When brainstorming new ideas, features or products, it can be very easy to get bogged down asking the wrong questions or trying to solve the wrong problems. A key component of this may in fact be the language being used to define these problems, which can cause creativity to be stifled.
An example is using statements like "how can we do this?" or "how should we do that?". In both cases, these statements are implying judgement, and seeding the idea of "can we really do this?" or "should we be doing this?" - again all statements that have a big potential to close down creativity.
A very simple solution to this is the 'How Might We...' methodology. Originally developed at Procter & Gamble, this method is now employed by Google, Facebook and IDEO to jumpstart their creativity, so it has very good pedigree.

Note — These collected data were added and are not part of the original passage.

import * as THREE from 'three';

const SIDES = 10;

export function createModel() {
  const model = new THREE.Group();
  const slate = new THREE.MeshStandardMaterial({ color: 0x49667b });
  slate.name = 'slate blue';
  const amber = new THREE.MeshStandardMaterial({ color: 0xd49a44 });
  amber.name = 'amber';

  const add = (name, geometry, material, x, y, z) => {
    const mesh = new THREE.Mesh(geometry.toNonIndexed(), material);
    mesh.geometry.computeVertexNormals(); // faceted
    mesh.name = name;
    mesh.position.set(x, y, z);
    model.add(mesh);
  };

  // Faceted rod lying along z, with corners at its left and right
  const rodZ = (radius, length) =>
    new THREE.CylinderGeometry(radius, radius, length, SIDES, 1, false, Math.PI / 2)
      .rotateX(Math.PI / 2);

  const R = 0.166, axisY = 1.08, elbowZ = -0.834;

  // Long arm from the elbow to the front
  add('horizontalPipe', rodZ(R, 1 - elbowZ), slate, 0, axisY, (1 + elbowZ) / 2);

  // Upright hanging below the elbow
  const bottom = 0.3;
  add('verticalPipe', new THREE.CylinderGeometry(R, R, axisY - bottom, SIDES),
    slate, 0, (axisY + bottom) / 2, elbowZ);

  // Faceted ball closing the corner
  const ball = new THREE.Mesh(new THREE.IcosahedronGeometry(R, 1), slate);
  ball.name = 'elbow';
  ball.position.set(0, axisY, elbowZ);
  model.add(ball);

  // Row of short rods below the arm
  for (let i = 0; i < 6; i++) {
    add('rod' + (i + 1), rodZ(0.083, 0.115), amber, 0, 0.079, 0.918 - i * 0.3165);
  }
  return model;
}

(I discovered the methodology and stories in this post via Warren Berger).
A History of How Might We
In the 1970's, marketers at P&G were trying desperately to compete with Colgate-Palmolive who had released a new soap product called Irish Spring. This featured a green deodorising stripe within the soap, and was achieving great cut through with customers.
Consultant Min Basadur was brought in to help the team. They already had a few of their own green stripe products out in the market, but none were able to best Irish Spring, and they were fresh out of ideas.
Basadur had the insight that the marketing team might be asking the wrong questions. Instead of saying "How can we make a better green stripe bar" they should be asking a more ambitious question - "How might we be making a more refreshing soap of our own".
When this questions was phrased, instantly the creative floodgates were opened, and ideas came flowing out. This led to further questioning - "Why were we trying to make another green striped soap?" and "Why are we trying to copy a competitor, instead of thinking about what the customer ultimately wants (i.e refreshment)".
Brainstorming ended up with the insight that the feeling of refreshment is often associated with the seacoast. This led to the creation of the Coast soap brand (featuring a blue-striped bar) that became a hugely successful brand in its own right.
Why It Works
Fundamentally, the statement 'How Might We...' works due to simple semantics. 'How' assumes that there are solutions out there, so it provides confidence. 'Might' suggests that the group can put ideas out there that might work or might not - either way it is ok. Lastly, 'We' suggests the group is going to do it together and build on each other's ideas.
As a final tip, 'How Might We...' works best with problems that are ambitious and yet achievable. So if the problem is extremely broad ("How might we solve world hunger") or extremely narrow ("How might we increase profits by 5% next quarter) it loses its power - you need to find the sweet spot between the two.
The next time you are creating a brainstorm or workshopping a new campaign, try starting the session with the question "How might we...". It might go a long way to creating better ideas to solve the brands problems.
This post continues my series on Mental Models.